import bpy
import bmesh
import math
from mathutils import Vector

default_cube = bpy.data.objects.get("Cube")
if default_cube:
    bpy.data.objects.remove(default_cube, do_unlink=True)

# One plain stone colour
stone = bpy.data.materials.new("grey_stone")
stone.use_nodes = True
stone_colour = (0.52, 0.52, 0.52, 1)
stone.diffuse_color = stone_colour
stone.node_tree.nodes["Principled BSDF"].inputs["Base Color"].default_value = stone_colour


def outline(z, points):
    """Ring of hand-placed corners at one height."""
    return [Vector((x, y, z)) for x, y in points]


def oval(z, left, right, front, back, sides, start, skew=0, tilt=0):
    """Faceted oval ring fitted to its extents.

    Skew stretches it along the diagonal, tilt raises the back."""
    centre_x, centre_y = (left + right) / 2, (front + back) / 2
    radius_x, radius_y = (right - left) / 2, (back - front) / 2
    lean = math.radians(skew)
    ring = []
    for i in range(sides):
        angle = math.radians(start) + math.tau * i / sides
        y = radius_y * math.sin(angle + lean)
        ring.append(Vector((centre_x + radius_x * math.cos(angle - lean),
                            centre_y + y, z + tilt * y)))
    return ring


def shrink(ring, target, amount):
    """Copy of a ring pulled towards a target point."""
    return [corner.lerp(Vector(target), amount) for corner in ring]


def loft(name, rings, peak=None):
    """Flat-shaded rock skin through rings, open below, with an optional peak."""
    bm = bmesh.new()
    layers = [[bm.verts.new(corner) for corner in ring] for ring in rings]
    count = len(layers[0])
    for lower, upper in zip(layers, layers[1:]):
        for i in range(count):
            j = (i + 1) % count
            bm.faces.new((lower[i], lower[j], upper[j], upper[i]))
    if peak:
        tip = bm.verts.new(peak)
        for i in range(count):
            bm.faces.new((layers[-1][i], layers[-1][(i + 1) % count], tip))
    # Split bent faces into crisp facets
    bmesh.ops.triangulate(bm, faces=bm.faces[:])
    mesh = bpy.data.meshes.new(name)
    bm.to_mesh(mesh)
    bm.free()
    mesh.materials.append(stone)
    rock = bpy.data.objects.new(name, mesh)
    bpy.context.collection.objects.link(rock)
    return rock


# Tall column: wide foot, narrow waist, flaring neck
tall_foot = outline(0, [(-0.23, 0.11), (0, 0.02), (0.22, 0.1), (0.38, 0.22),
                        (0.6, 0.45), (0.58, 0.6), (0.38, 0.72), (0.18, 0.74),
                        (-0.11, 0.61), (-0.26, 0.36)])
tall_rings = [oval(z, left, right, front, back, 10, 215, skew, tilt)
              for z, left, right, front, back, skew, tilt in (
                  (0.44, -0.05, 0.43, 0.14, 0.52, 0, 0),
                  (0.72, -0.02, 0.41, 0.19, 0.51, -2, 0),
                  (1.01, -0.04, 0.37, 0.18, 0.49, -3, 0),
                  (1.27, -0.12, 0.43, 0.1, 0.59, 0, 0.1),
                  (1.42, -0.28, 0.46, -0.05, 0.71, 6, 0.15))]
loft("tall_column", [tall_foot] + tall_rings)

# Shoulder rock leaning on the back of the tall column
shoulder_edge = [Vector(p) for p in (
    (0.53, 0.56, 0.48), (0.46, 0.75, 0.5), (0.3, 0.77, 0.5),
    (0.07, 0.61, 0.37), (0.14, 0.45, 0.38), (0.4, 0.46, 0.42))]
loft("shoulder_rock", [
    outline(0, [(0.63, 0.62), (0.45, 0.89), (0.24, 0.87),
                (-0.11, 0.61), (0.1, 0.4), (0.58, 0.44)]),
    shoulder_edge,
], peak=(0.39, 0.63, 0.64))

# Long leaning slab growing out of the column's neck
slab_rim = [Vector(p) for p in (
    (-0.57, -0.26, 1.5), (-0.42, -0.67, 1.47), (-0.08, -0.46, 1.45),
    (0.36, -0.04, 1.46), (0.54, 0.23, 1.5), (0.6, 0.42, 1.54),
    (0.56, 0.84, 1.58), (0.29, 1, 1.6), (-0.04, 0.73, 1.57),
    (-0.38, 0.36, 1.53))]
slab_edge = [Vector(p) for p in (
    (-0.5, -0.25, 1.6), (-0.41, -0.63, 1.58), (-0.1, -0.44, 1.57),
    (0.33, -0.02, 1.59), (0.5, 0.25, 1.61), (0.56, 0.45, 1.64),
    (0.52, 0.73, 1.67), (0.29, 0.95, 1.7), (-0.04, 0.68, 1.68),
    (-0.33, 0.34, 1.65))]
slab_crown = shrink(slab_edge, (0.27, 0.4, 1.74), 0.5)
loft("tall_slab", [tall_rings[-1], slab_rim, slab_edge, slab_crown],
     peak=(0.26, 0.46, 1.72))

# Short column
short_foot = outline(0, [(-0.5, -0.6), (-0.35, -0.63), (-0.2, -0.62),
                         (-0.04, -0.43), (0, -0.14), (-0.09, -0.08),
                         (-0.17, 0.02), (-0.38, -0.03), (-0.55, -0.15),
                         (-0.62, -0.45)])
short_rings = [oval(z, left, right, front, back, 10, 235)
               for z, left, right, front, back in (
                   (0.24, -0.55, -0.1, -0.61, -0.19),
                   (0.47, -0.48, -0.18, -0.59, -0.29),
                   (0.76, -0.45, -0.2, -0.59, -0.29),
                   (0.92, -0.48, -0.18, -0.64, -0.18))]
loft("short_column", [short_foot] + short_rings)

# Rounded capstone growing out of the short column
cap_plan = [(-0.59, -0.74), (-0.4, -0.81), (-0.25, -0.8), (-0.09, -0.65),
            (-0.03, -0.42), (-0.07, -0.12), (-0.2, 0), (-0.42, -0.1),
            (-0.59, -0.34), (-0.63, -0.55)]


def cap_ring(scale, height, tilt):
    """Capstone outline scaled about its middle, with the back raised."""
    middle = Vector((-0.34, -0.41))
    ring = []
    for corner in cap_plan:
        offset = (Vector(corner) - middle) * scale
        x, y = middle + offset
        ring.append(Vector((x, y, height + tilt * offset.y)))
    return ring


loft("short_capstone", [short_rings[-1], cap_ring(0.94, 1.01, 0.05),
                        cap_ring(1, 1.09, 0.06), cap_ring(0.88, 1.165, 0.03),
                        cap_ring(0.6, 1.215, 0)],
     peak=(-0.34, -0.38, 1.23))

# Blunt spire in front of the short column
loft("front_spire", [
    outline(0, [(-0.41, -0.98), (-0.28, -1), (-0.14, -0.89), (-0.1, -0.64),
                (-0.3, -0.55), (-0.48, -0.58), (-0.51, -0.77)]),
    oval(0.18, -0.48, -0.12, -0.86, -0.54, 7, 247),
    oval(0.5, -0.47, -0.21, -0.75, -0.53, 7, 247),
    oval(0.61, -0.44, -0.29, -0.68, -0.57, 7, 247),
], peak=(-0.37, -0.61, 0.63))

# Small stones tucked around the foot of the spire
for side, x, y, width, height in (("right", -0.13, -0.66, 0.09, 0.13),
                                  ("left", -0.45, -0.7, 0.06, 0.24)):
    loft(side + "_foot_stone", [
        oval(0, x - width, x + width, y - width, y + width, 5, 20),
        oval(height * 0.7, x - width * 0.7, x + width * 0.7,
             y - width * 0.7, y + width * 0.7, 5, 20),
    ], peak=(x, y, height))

#### [WHAT YOU ARE ASKED TO DO]
Say only how many lines among the entries above contain the string "Vector".

#### [TASK OUTPUT]
10